Recorded data
########
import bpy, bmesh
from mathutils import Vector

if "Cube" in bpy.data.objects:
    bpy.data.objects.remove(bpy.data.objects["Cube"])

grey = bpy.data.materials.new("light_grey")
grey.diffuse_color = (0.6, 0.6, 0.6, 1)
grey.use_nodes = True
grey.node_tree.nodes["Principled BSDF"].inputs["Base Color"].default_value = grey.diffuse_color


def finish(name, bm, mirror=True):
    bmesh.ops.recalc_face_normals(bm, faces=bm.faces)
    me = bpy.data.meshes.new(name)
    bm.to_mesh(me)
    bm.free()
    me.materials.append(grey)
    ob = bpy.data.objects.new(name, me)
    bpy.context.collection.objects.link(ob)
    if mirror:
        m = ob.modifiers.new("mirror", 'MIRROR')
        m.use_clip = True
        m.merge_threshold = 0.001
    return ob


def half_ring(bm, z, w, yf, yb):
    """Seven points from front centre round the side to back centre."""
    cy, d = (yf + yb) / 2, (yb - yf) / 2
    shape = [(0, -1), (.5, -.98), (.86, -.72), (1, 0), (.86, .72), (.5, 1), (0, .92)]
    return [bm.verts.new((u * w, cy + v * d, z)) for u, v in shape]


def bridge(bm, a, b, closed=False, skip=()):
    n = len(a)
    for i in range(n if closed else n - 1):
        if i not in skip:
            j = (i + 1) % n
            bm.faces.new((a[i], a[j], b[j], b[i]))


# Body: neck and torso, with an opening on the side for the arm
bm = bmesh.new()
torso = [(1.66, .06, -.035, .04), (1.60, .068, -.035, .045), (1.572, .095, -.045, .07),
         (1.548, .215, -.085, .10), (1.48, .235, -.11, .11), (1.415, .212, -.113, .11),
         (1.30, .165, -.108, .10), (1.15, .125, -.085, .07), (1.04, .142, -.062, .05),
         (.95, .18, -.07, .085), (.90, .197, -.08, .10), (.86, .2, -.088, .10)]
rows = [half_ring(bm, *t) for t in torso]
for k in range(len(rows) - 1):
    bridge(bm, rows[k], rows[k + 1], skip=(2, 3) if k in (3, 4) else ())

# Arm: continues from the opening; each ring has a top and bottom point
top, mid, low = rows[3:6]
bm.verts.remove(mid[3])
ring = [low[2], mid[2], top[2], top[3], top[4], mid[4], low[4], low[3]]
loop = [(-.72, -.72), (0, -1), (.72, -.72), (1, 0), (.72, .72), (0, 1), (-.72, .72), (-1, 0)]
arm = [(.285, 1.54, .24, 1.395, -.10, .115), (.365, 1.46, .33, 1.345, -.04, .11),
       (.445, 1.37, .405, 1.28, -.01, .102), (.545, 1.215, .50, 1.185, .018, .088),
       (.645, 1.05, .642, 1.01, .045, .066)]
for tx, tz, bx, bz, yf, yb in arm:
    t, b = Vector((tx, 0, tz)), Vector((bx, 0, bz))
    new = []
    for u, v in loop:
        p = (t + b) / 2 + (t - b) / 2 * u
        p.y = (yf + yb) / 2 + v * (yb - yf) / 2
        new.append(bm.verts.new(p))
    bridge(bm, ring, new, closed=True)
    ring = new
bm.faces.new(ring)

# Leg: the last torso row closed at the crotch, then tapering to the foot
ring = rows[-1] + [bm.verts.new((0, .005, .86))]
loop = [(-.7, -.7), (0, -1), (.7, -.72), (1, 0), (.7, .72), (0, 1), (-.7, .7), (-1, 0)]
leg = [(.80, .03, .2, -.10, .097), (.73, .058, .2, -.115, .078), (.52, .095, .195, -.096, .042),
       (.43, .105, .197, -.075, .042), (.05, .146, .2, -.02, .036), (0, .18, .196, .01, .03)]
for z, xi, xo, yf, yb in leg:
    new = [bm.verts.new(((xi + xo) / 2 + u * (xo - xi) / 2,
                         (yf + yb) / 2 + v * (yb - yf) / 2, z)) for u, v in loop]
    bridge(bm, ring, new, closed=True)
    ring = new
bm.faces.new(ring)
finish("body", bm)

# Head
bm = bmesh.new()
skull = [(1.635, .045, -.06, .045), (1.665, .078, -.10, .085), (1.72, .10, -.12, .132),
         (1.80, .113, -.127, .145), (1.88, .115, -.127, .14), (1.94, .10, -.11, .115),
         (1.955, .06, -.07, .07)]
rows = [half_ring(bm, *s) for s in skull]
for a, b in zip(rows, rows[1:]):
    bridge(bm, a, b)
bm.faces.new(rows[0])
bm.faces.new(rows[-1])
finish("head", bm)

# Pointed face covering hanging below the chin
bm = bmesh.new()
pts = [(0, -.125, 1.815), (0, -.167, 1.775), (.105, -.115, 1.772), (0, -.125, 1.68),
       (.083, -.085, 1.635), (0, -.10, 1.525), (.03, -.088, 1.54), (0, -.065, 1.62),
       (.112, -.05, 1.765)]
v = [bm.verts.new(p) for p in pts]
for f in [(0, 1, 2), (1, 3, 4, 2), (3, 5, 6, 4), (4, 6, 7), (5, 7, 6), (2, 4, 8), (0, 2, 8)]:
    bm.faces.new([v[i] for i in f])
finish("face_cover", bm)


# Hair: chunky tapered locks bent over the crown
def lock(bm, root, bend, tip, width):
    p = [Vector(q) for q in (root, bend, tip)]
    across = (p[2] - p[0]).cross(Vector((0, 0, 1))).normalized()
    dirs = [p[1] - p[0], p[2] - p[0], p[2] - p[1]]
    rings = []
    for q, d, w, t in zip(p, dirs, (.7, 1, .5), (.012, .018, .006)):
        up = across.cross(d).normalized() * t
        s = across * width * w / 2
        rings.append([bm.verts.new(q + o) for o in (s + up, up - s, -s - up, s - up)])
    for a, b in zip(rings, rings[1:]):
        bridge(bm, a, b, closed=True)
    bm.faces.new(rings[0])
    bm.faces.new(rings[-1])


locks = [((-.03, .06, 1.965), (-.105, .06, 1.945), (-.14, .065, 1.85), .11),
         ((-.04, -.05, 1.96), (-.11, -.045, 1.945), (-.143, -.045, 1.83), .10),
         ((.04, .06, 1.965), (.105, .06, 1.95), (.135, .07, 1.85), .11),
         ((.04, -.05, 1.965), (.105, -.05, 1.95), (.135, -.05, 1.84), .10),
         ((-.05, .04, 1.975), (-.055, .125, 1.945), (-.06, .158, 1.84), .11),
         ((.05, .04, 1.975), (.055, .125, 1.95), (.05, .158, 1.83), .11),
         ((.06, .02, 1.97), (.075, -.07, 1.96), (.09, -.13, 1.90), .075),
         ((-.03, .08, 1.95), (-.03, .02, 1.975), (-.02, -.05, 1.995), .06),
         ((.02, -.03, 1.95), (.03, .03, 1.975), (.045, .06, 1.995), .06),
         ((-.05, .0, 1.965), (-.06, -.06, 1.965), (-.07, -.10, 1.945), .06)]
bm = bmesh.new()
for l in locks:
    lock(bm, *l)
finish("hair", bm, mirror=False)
########
■ Exercise instructions
After locating the line with "bridge(bm, rows[k], rows[k" above, return that line and every later line through the one with "ring = rows[-1]", word for word and with nothing else.

■ Exercise output
    bridge(bm, rows[k], rows[k + 1], skip=(2, 3) if k in (3, 4) else ())

# Arm: continues from the opening; each ring has a top and bottom point
top, mid, low = rows[3:6]
bm.verts.remove(mid[3])
ring = [low[2], mid[2], top[2], top[3], top[4], mid[4], low[4], low[3]]
loop = [(-.72, -.72), (0, -1), (.72, -.72), (1, 0), (.72, .72), (0, 1), (-.72, .72), (-1, 0)]
arm = [(.285, 1.54, .24, 1.395, -.10, .115), (.365, 1.46, .33, 1.345, -.04, .11),
       (.445, 1.37, .405, 1.28, -.01, .102), (.545, 1.215, .50, 1.185, .018, .088),
       (.645, 1.05, .642, 1.01, .045, .066)]
for tx, tz, bx, bz, yf, yb in arm:
    t, b = Vector((tx, 0, tz)), Vector((bx, 0, bz))
    new = []
    for u, v in loop:
        p = (t + b) / 2 + (t - b) / 2 * u
        p.y = (yf + yb) / 2 + v * (yb - yf) / 2
        new.append(bm.verts.new(p))
    bridge(bm, ring, new, closed=True)
    ring = new
bm.faces.new(ring)

# Leg: the last torso row closed at the crotch, then tapering to the foot
ring = rows[-1] + [bm.verts.new((0, .005, .86))]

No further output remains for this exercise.